Action item: Find every line in the records below that holds the word "range", and copy each one.

(Saved data entries)
┌────────

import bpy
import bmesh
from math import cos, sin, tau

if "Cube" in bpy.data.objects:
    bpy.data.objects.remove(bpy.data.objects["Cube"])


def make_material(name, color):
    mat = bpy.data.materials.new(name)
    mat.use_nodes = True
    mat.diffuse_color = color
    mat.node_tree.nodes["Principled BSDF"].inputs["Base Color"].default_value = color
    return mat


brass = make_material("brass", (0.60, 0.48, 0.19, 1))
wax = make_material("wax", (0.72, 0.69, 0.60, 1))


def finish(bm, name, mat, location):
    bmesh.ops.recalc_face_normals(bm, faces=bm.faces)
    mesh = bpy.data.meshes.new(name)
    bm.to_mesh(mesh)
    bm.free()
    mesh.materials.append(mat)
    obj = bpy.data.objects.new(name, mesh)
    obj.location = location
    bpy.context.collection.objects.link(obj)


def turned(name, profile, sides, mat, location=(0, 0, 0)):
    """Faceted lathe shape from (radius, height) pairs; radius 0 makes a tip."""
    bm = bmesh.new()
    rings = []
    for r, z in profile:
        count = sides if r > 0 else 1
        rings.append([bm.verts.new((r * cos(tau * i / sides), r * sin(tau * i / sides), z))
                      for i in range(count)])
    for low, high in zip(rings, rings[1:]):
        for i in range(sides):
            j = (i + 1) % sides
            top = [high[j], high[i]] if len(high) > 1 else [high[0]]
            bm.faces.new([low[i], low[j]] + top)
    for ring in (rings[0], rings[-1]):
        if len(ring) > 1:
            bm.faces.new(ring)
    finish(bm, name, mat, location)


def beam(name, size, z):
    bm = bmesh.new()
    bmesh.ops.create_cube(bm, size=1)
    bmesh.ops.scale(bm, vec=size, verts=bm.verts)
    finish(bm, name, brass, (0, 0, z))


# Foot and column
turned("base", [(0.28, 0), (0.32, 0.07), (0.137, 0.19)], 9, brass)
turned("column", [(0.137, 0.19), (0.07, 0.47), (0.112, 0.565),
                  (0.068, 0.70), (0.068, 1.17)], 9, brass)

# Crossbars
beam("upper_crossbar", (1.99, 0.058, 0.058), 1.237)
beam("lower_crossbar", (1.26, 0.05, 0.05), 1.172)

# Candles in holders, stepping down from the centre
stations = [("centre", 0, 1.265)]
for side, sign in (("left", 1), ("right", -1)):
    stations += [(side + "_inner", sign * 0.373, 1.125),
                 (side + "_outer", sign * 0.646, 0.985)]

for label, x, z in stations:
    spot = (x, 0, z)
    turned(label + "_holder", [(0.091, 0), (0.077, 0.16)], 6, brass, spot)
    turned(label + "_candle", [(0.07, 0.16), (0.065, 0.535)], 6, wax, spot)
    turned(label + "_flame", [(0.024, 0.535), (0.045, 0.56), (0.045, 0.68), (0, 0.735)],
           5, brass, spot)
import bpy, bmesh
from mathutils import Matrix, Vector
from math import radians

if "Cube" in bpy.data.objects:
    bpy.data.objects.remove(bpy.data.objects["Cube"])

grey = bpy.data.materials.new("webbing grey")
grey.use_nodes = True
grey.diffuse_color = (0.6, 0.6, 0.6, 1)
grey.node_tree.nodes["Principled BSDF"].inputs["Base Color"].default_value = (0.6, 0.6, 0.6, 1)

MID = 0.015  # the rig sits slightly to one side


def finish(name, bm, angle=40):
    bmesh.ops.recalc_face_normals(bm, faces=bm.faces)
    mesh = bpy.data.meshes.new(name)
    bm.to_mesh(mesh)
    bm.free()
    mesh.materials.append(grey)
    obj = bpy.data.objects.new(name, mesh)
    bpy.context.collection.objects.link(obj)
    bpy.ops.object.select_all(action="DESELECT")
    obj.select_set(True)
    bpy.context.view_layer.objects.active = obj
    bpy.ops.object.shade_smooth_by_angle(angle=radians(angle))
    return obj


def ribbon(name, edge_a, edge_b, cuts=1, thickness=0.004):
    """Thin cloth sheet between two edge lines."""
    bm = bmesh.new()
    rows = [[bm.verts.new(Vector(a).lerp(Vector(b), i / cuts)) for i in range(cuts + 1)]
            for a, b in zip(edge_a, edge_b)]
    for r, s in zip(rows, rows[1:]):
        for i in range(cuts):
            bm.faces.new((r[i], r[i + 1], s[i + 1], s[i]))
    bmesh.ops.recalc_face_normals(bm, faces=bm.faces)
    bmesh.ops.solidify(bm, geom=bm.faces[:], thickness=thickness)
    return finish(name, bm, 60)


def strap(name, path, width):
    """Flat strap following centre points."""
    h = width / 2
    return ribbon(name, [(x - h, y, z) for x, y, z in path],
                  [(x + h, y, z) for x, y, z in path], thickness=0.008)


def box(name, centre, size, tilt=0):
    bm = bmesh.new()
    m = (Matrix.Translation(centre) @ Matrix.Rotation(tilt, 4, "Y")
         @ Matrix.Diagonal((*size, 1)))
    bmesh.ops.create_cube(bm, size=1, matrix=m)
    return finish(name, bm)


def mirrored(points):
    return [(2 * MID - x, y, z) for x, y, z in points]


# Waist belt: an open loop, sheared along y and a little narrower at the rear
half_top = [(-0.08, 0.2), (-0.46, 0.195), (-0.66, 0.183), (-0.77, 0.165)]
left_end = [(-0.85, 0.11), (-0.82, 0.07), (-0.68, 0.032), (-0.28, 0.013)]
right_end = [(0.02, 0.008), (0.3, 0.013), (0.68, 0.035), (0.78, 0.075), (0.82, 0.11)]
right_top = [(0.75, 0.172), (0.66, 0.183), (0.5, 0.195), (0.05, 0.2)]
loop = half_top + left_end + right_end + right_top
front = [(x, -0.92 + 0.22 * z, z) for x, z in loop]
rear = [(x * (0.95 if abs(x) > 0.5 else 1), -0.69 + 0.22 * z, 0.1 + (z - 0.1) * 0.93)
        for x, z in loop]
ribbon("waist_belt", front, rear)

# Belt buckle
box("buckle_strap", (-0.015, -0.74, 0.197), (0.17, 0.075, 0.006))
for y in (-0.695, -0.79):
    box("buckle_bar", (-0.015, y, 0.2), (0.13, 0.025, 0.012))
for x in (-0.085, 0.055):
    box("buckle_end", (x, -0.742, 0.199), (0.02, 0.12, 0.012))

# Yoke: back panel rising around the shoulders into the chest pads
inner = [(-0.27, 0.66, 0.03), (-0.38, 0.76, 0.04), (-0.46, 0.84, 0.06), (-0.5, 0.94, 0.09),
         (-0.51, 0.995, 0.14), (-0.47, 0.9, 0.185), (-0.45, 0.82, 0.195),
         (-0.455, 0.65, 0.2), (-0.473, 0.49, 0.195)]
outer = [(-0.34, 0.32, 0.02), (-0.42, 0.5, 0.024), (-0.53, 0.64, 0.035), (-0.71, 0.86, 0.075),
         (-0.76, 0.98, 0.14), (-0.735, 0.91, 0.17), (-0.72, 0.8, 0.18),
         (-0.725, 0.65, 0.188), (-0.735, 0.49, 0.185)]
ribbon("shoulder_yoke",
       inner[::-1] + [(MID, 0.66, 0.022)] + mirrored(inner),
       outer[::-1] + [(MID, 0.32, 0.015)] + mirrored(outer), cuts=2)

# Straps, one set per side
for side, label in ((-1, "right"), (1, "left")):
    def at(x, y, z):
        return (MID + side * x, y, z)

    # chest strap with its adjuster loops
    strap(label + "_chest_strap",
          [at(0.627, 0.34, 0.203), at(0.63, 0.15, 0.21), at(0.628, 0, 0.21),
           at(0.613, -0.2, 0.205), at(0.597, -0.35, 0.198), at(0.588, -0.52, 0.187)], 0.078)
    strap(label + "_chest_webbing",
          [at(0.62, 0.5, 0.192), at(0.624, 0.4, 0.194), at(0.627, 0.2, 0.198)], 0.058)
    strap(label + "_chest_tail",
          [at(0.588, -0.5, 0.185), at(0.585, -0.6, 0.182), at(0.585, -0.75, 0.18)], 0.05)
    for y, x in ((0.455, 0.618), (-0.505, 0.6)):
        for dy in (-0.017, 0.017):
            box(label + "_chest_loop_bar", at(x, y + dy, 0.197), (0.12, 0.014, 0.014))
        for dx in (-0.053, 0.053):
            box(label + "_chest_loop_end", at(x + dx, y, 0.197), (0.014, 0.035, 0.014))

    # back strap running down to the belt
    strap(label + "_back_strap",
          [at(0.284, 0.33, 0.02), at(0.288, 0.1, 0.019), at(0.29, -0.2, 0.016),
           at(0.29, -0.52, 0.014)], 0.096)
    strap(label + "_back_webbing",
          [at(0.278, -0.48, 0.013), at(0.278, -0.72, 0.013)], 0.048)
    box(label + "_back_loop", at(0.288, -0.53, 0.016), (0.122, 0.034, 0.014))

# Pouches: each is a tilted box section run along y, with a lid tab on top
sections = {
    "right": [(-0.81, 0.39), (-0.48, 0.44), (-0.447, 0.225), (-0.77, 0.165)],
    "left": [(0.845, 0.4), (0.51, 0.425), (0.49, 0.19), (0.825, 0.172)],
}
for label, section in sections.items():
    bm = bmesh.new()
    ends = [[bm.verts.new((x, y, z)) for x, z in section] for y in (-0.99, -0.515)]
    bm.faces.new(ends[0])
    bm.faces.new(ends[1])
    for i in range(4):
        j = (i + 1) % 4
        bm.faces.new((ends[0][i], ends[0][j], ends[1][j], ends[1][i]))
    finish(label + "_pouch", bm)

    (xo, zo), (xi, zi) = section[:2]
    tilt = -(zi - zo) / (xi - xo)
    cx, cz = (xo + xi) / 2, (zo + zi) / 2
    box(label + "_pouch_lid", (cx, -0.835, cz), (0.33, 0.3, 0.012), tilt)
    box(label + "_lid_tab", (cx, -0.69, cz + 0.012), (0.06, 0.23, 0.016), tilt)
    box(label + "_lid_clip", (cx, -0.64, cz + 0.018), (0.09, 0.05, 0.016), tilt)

└────────

Problem solution:
                      for i in range(count)])
        for i in range(sides):
    rows = [[bm.verts.new(Vector(a).lerp(Vector(b), i / cuts)) for i in range(cuts + 1)]
        for i in range(cuts):
    for i in range(4):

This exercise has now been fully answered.